State says boating
facilities need major fix
The Land Department plansBy Bruce Dunford
public hearings to raise commercial
and recreational fees
"Many facilities need major repairs and face permanent closure if not addressed," said Auditor Marion Higa in a report released yesterday.
The criticism of the Department of Land and Natural Resources' management of the small-boat harbors is not new. Audits in 1993 and 1998 reported the same deficiencies.
In response, department Chairman Gilbert Coloma-Agaran pleaded poverty but said he plans a significant increase in slip rentals and commercial fees next year to provide funding to make improvements.
He also said the department is continuing its push for legislation to privatize Oahu's Ala Wai and Keehi harbors to generate income to support the other 19 small-boat harbors and other boating programs statewide.
Of 338 boating slips at the Keehi harbor, 64 are closed for safety and liability reasons, resulting in an annual loss of $100,000, Higa said.
Sections of the Waianae and Kailua-Kona harbors are also closed for safety and liability reasons, the audit found.
"Such problems have resulted partly from poor planning, an insufficient fee structure, funding programs from special funds instead of general funds and paying a disproportionate share of the department's enforcement costs," Higa said.
The department concurred in general with the auditor's recommendations but strongly disagreed that it has mismanaged and neglected the state's boating program.
"Despite any differences of opinion that may be reflected in our attached comments, we believe this report provides a solid base and positive direction for the improvement of our state boating facilities in a fiscally responsible manner," Coloma-Agaran said.
In the attachment to his response, the department said public hearings are planned for this summer to raise fees for both commercial and recreational users to "market value," the first increases since March 1994.
"We are well aware that the present fees for use of state boating facilities are well below the fees being charged at private marina facilities both here and on the mainland," the department said. "The department has determined that the status quo approach to revenue generation will no longer produce the level of revenue needed to address the deferred maintenance backlog."

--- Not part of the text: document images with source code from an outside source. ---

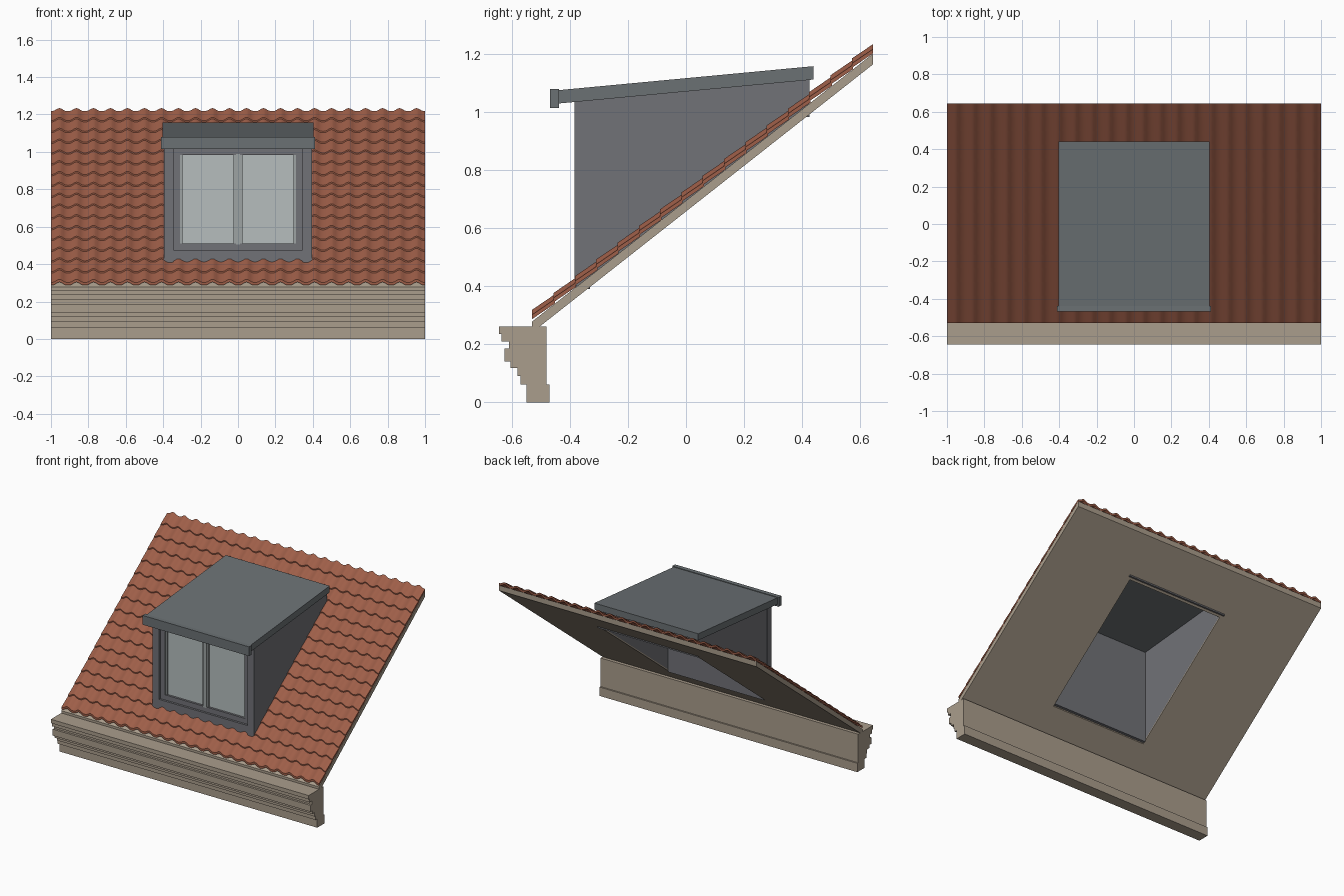
import bpy, bmesh, math

cube = bpy.data.objects.get("Cube")
if cube:
    bpy.data.objects.remove(cube, do_unlink=True)


def material(name, rgb):
    lin = [((c / 255 + 0.055) / 1.055) ** 2.4 for c in rgb] + [1]
    m = bpy.data.materials.new(name)
    m.use_nodes = True
    m.diffuse_color = lin
    m.node_tree.nodes["Principled BSDF"].inputs["Base Color"].default_value = lin
    return m


STONE = material("beige stone", (170, 157, 140))
CLAY = material("terracotta", (158, 94, 72))
WALL = material("grey cladding", (113, 114, 119))
ZINC = material("zinc grey", (107, 113, 116))
SASH = material("pale frame grey", (158, 164, 164))
GLASS = material("pale glass", (182, 190, 190))


def finish(name, bm, mat):
    bmesh.ops.recalc_face_normals(bm, faces=bm.faces)
    me = bpy.data.meshes.new(name)
    bm.to_mesh(me)
    bm.free()
    me.materials.append(mat)
    ob = bpy.data.objects.new(name, me)
    bpy.context.collection.objects.link(ob)
    return ob


def prism(name, profile, x0, x1, mat):
    """Extrude a (y, z) profile along x."""
    bm = bmesh.new()
    face = bm.faces.new([bm.verts.new((x0, y, z)) for y, z in profile])
    out = bmesh.ops.extrude_face_region(bm, geom=[face])["geom"]
    verts = [v for v in out if isinstance(v, bmesh.types.BMVert)]
    bmesh.ops.translate(bm, verts=verts, vec=(x1 - x0, 0, 0))
    return finish(name, bm, mat)


def box(name, x0, x1, y0, y1, z0, z1, mat):
    return prism(name, [(y0, z0), (y1, z0), (y1, z1), (y0, z1)], x0, x1, mat)


def frame(name, x0, x1, z0, z1, w, y0, y1, mat):
    """Rectangular ring facing the front."""
    bm = bmesh.new()
    rings = []
    for y in (y0, y1):
        for d in (0, w):
            rings.append([bm.verts.new((x, y, z)) for x, z in (
                (x0 + d, z0 + d), (x1 - d, z0 + d), (x1 - d, z1 - d), (x0 + d, z1 - d))])
    for a, b in ((0, 1), (2, 3), (0, 2), (1, 3)):
        for i in range(4):
            j = (i + 1) % 4
            bm.faces.new((rings[a][i], rings[a][j], rings[b][j], rings[b][i]))
    return finish(name, bm, mat)


SLOPE = 0.786
BACK, EAVE = 0.645, -0.53


def under(y):
    return 0.265 + SLOPE * (y + 0.5)


def ceiling(y):
    return 1.071 + 0.094 * y


# Stepped stone cornice
prism("cornice", [(-0.645, 0.262), (-0.48, 0.262), (-0.48, 0.062), (-0.47, 0.062),
                  (-0.47, 0), (-0.55, 0), (-0.55, 0.062), (-0.57, 0.062), (-0.57, 0.09),
                  (-0.58, 0.09), (-0.58, 0.118), (-0.605, 0.118), (-0.605, 0.14),
                  (-0.625, 0.14), (-0.625, 0.185), (-0.61, 0.185), (-0.61, 0.21),
                  (-0.635, 0.21), (-0.635, 0.235), (-0.645, 0.235)], -1, 1, STONE)

# Sloping roof deck with an opening under the dormer
deck = prism("roof_deck", [(EAVE, 0.262), (-0.503, 0.262), (BACK, under(BACK)),
                           (BACK, under(BACK) + 0.037), (EAVE, under(EAVE) + 0.037)], -1, 1, STONE)
cutter = box("opening_cutter", -0.37, 0.37, -0.35, 0.40, 0, 2, STONE)
cutter.hide_render = True
cutter.hide_viewport = True
cutter.display_type = 'WIRE'
cut = deck.modifiers.new("opening", 'BOOLEAN')
cut.object = cutter
cut.solver = 'EXACT'

# Rows of curved roof tiles
ROWS, COLS, SEG = 16, 22, 8
PITCH = (BACK - EAVE) / ROWS
WIDTH = 2 / COLS


def roll(x):
    t = ((x + 1) / WIDTH) % 1
    return 0.017 * (0.5 - 0.5 * math.cos(2 * math.pi * t)) ** 1.5


def tile_strip(bm, row, x0, x1):
    y0 = EAVE + row * PITCH
    y1 = min(y0 + PITCH * 1.06, BACK)
    z0 = 0.293 + row * PITCH * SLOPE
    z1 = z0 + (y1 - y0) * SLOPE - 0.008
    step = WIDTH / SEG
    first, last = math.floor((x0 + 1) / step) + 1, math.ceil((x1 + 1) / step)
    xs = [x0] + [i * step - 1 for i in range(first, last)] + [x1]
    prev = None
    for x in xs:
        h = roll(x)
        ring = [bm.verts.new((x, y, z + h)) for y, z in (
            (y0, z0 - 0.006), (y1, z1 - 0.006), (y1, z1 + 0.009), (y0, z0 + 0.009))]
        if prev:
            for i in range(4):
                j = (i + 1) % 4
                bm.faces.new((prev[i], prev[j], ring[j], ring[i]))
        else:
            bm.faces.new(ring)
        prev = ring
    bm.faces.new(prev)


bm = bmesh.new()
for r in range(ROWS):
    if 2 <= r <= 12:
        tile_strip(bm, r, -1, -0.385)
        tile_strip(bm, r, 0.385, 1)
    else:
        tile_strip(bm, r, -1, 1)
tiles = finish("roof_tiles", bm, CLAY)
bpy.context.view_layer.objects.active = tiles
tiles.select_set(True)
bpy.ops.object.shade_smooth_by_angle(angle=math.radians(40))

# Dormer cheeks, corner posts and back wall
for side, s in (("left", 1), ("right", -1)):
    prism(side + "_cheek", [(-0.375, under(-0.375) + 0.01), (0.425, under(0.425) + 0.01),
                            (0.425, ceiling(0.425) + 0.01), (-0.375, ceiling(-0.375) + 0.01)],
          s * 0.37, s * 0.392, WALL)
    box(side + "_corner_post", s * 0.345, s * 0.395, -0.385, -0.34, 0.40, 1.042, WALL)
box("dormer_back_wall", -0.39, 0.39, 0.40, 0.425, under(0.40) + 0.01, ceiling(0.4) + 0.01, WALL)

# Dormer roof and front fascia
prism("dormer_roof", [(-0.445, ceiling(-0.445)), (0.44, ceiling(0.44)),
                      (0.44, ceiling(0.44) + 0.046), (-0.445, ceiling(-0.445) + 0.046)],
      -0.403, 0.403, ZINC)
box("fascia", -0.413, 0.413, -0.468, -0.438, 1.015, 1.08, ZINC)

# Window wall: apron, header, backing panel
box("apron", -0.37, 0.37, -0.38, -0.33, 0.39, 0.475, WALL)
box("header", -0.37, 0.37, -0.375, -0.33, 1.015, 1.04, WALL)
box("backing_panel", -0.37, 0.37, -0.34, -0.33, 0.47, 1.03, WALL)

# Window frame with two casements
frame("window_frame", -0.345, 0.345, 0.475, 1.02, 0.036, -0.365, -0.338, WALL)
box("mullion", -0.012, 0.012, -0.368, -0.338, 0.505, 0.99, SASH)
for side, s in (("left", 1), ("right", -1)):
    a, b = sorted((s * 0.012, s * 0.309))
    frame(side + "_casement", a, b, 0.497, 1.0, 0.012, -0.36, -0.338, SASH)
    box(side + "_glass", a + 0.01, b - 0.01, -0.35, -0.342, 0.505, 0.99, GLASS)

Higa's report noted that the state's highest monthly mooring rate is $4.10 per foot at Ala Wai Harbor, compared to the private Ko Olina Marina in West Oahu, which charges $9 a foot.
While other private facilities charge as little as $2.18 per foot, they also require initiation and application fees, dues and food and beverage minimums," Higa said.
Another potential source of revenue for the state are the 750 parking stalls at Ala Wai Harbor now free to the general public.
The department said that when it attempted to establish a parking fee at Ala Wai, the Senate passed a resolution asking that it be kept free for surfers and beachgoers.
Higa's report acknowledged the department's efforts over the past several years to get legislation to privatize Ala Wai and Keehi harbors in order to support the state's other small-boat harbors, and said those efforts should continue.
The department agreed.
"Our review of successful private marina operations on the mainland indicates that on average, mooring and other harbor use fees contribute no more than 35 percent of total income from the operation," the department said. "The remaining 65 percent is derived from compatible, nonmaritime uses and services such as restaurants, specialty shops and other nonintrusive uses."